Special edition: Nanotechnology in China
(Nanowerk News) The January/February issue of the International Journal of Nanotechnology (IJNT) is a special issue on Nanotechnology in China.
The articles collected in this issue represent some snapshots of aspects of the large and increasingly successful efforts that the scientists and funding agencies have recently put into nanotechnology research.
From the end of 1990s, the major funding agencies in China, like Ministry of Science and Technology of China (MOST), National Science Foundation of China (NSFC) started to enhance the support for the research of nanoscience and nanotechnology. Since then, both basic and applied researches in nanoscience and nanotechnology became the priority programs in the institutes of Chinese Academic Science (CAS) and most of research oriented universities.
The number of publications and patents contributed by the scientists from China in this field has grown very fast in the last ten years. Since the progress of nanotechnology is expected to provide the solutions for the problems in energy and environment which are the great challenges for China, the most populated country in the world, in the next decades.
Very recently, the Chinese government released its National Long Term Development Layout 2006–2020, Nanoscience and nanotechnology is one of the four national initiative basic research programs. Looking forward, the R&D of nanotechnology will be still one of the most active fields in China.
The nanotechnology research in China covers most aspects of nanoscience and nanotechnology. Four areas have generally been addressed. First, synthesis and growth of nanoscale structures composed of semiconductors, metals and polymers, and to make electronic devices and sensors from molecules and nanoparticles.
Second, characterisation of nanostructures and imaging electrons inside nanostructures by various analysis methods, especially scanning probe microscopes (SPMs).
Third, manipulation and control of the quantum state such as spins, charges and orbit of the molecule and nanostructures.

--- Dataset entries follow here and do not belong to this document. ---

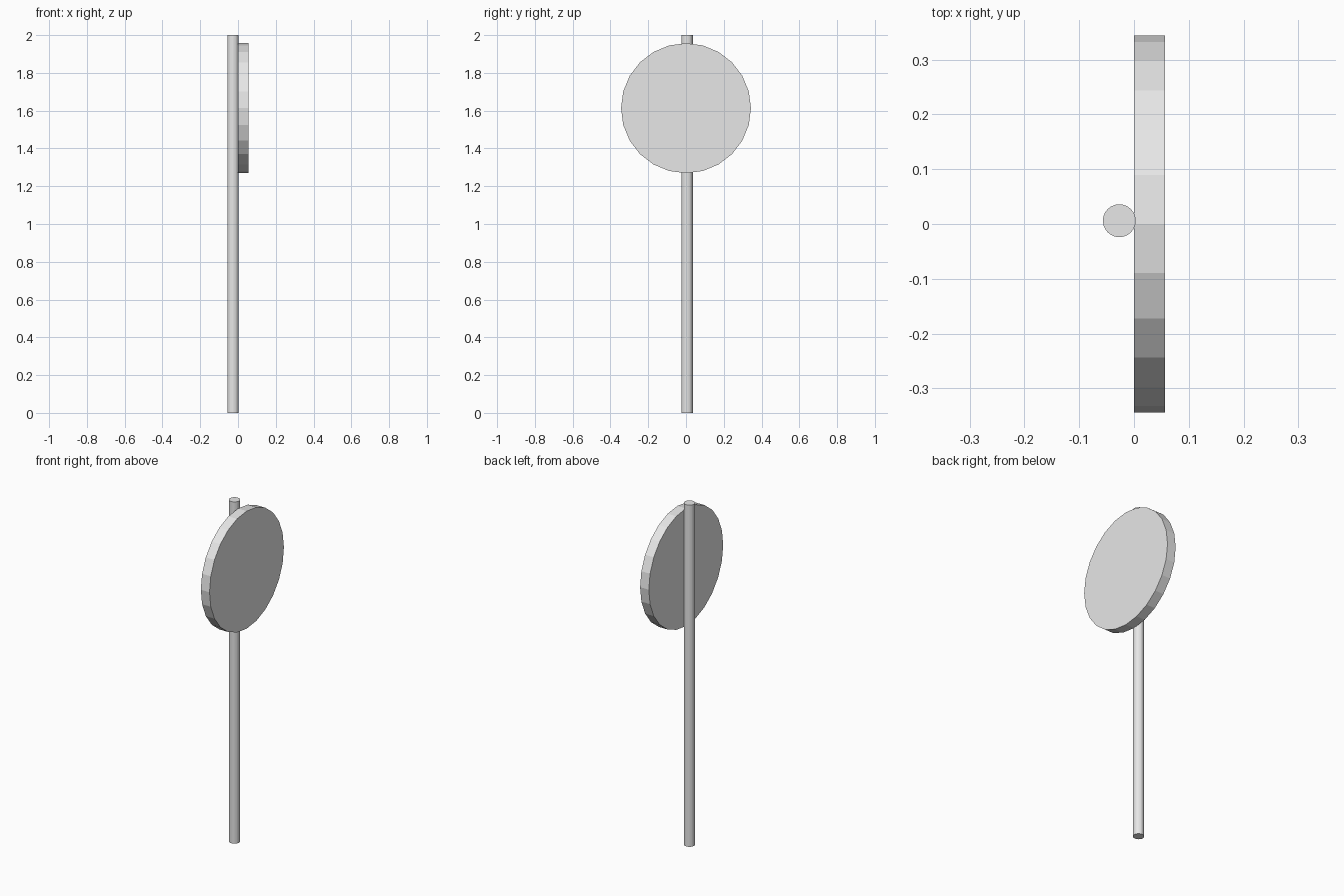
import bpy
import math

if "Cube" in bpy.data.objects:
    bpy.data.objects.remove(bpy.data.objects["Cube"])

grey = bpy.data.materials.new("light_grey")
grey.diffuse_color = (0.8, 0.8, 0.8, 1.0)
grey.use_nodes = True
grey.node_tree.nodes["Principled BSDF"].inputs["Base Color"].default_value = grey.diffuse_color


def cylinder(name, radius, depth, location, rotation=(0, 0, 0)):
    bpy.ops.mesh.primitive_cylinder_add(vertices=24, radius=radius, depth=depth,
                                        location=location, rotation=rotation)
    obj = bpy.context.object
    obj.name = name
    obj.data.materials.append(grey)
    return obj


# Upright post, slightly overlapping the back of the disc
cylinder("post", 0.03, 2.0, (-0.0268, 0.006, 1.0))

# Round sign plate facing +x
cylinder("sign_disc", 0.344, 0.0563, (0.0282, 0, 1.613), (0, math.pi / 2, 0))
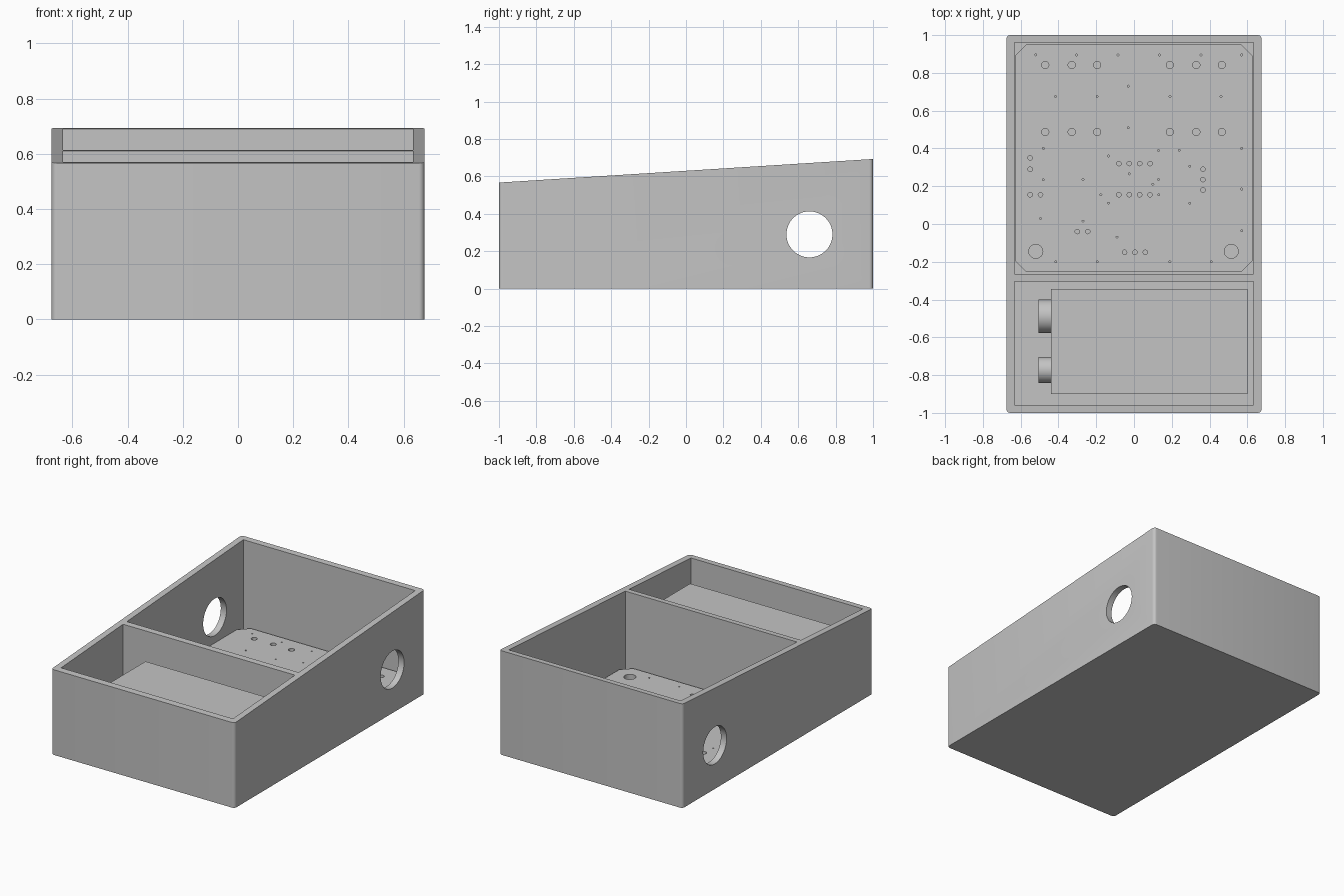
import bpy, bmesh, math
from mathutils import Matrix, Vector

default = bpy.data.objects.get("Cube")
if default:
    bpy.data.objects.remove(default, do_unlink=True)

grey = bpy.data.materials.new("plain grey")
grey.use_nodes = True
colour = (0.55, 0.55, 0.55, 1)
grey.diffuse_color = colour
grey.node_tree.nodes["Principled BSDF"].inputs["Base Color"].default_value = colour


def finish(name, bm):
    """Turn a bmesh into a named grey object."""
    bmesh.ops.recalc_face_normals(bm, faces=bm.faces)
    mesh = bpy.data.meshes.new(name)
    bm.to_mesh(mesh)
    bm.free()
    mesh.materials.append(grey)
    obj = bpy.data.objects.new(name, mesh)
    bpy.context.collection.objects.link(obj)
    return obj


def add_prism(bm, points, direction):
    """Extrude a closed outline along a direction."""
    base = bm.faces.new([bm.verts.new(p) for p in points])
    top = bmesh.ops.extrude_face_region(bm, geom=[base])["geom"]
    moved = [v for v in top if isinstance(v, bmesh.types.BMVert)]
    bmesh.ops.translate(bm, verts=moved, vec=Vector(direction))


def add_box(bm, low, high):
    low, high = Vector(low), Vector(high)
    size = Matrix.Diagonal((*(high - low), 1))
    bmesh.ops.create_cube(bm, size=1, matrix=Matrix.Translation((low + high) / 2) @ size)


def add_cylinder(bm, centre, radius, depth, axis="Z", sides=32):
    turn = Matrix.Rotation(math.pi / 2, 4, "Y") if axis == "X" else Matrix()
    bmesh.ops.create_cone(bm, cap_ends=True, segments=sides, radius1=radius, radius2=radius,
                          depth=depth, matrix=Matrix.Translation(centre) @ turn)


def activate(obj):
    bpy.ops.object.select_all(action="DESELECT")
    obj.select_set(True)
    bpy.context.view_layer.objects.active = obj


def cut(obj, bm):
    """Subtract a bmesh from an object, then discard the cutter."""
    cutter = finish("cutter", bm)
    cutter.hide_render = True
    mod = obj.modifiers.new("cut", "BOOLEAN")
    mod.operation, mod.solver, mod.object = "DIFFERENCE", "EXACT", cutter
    activate(obj)
    bpy.ops.object.modifier_apply(modifier=mod.name)
    bpy.data.objects.remove(cutter, do_unlink=True)


def smooth(obj):
    activate(obj)
    bpy.ops.object.shade_smooth_by_angle(angle=math.radians(30))


WIDTH, FLOOR = 0.675, 0.04

# Case: sloped side profile with rounded upright corners
bm = bmesh.new()
profile = [(-1, 0), (1, 0), (1, 0.693), (-1, 0.567)]
add_prism(bm, [(-WIDTH, y, z) for y, z in profile], (2 * WIDTH, 0, 0))
upright = [e for e in bm.edges
           if abs((e.verts[0].co - e.verts[1].co).normalized().z) > 0.9]
bmesh.ops.bevel(bm, geom=upright, offset=0.02, segments=5, profile=0.5, affect="EDGES")
case = finish("case", bm)

# Two compartments separated by a divider
bm = bmesh.new()
for front, back in ((-0.957, -0.305), (-0.265, 0.96)):
    add_box(bm, (-0.633, front, FLOOR), (0.633, back, 1))
cut(case, bm)

# Round cable opening through both side walls
bm = bmesh.new()
add_cylinder(bm, (0, 0.66, 0.29), 0.123, 2, "X", 64)
cut(case, bm)
smooth(case)

# Circuit board with clipped corners
bm = bmesh.new()
left, right, front, back, clip = -0.63, 0.627, -0.255, 0.95, 0.06
outline = [(left + clip, front), (right - clip, front), (right, front + clip),
           (right, back - clip), (right - clip, back), (left + clip, back),
           (left, back - clip), (left, front + clip)]
BOARD_TOP, BOARD_BOTTOM = 0.12, 0.084
add_prism(bm, [(x, y, BOARD_BOTTOM) for x, y in outline], (0, 0, BOARD_TOP - BOARD_BOTTOM))
board = finish("circuit_board", bm)

# Board holes as rows: y, then the x positions along that row
relay_x = (-0.47, -0.33, -0.195, 0.19, 0.33, 0.465)
chip_x = (-0.08, -0.025, 0.03, 0.085)
mounting_holes = [(-0.145, (-0.52, 0.515))]
terminal_holes = [(0.842, relay_x), (0.487, relay_x)]
pin_holes = [(0.32, chip_x), (0.155, chip_x + (-0.55, -0.495)),
             (0.35, (-0.55,)), (0.29, (-0.55, 0.365)), (0.235, (0.365,)),
             (0.18, (0.365,)), (-0.04, (-0.3, -0.245)), (-0.15, (-0.05, 0.005, 0.06))]
via_holes = [(0.895, (-0.52, -0.305, -0.085, 0.135, 0.355, 0.57)),
             (0.73, (-0.03,)), (0.675, (-0.415, -0.195, 0.19, 0.46)),
             (0.51, (-0.03,)), (0.4, (-0.48, 0.57)), (0.39, (0.13, 0.24)),
             (0.36, (-0.135,)), (0.305, (0.295,)), (0.265, (-0.025,)),
             (0.235, (-0.48, -0.27, 0.13)), (0.21, (0.1,)), (0.185, (0.57,)),
             (0.155, (-0.175, 0.13)), (0.11, (-0.135, 0.295)), (0.03, (-0.495,)),
             (0.015, (-0.27,)), (-0.035, (0.57,)), (-0.07, (-0.09,)),
             (-0.2, (-0.415, -0.195, 0.19, 0.41))]
bm = bmesh.new()
for rows, radius, sides in ((mounting_holes, 0.037, 32), (terminal_holes, 0.019, 24),
                            (pin_holes, 0.012, 16), (via_holes, 0.005, 10)):
    for y, xs in rows:
        for x in xs:
            add_cylinder(bm, (x, y, BOARD_TOP), radius, 0.2, sides=sides)
cut(board, bm)
smooth(board)

# Battery block lying on the floor
bm = bmesh.new()
add_box(bm, (-0.44, -0.9, FLOOR), (0.6, -0.345, 0.43))
finish("battery", bm)

# Battery contacts, one large and one small
for name, y, radius in (("large_contact", -0.488, 0.088), ("small_contact", -0.773, 0.068)):
    bm = bmesh.new()
    add_cylinder(bm, (-0.4725, y, 0.235), radius, 0.065, "X", 48)
    smooth(finish(name, bm))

Last, the application of nanomaterials and nanotechnology in biology and life science, such as drug carriers and therapy. The researchers have so far gained many attracting accomplishments mainly on the assembly, characterisation and manipulation of nanostructure via ‘bottom up’ stratagem, while the design and the fabrication of nanodevices is not adequate due to the incomplete ‘top down’ techniques based on the weak micro-fabrication process.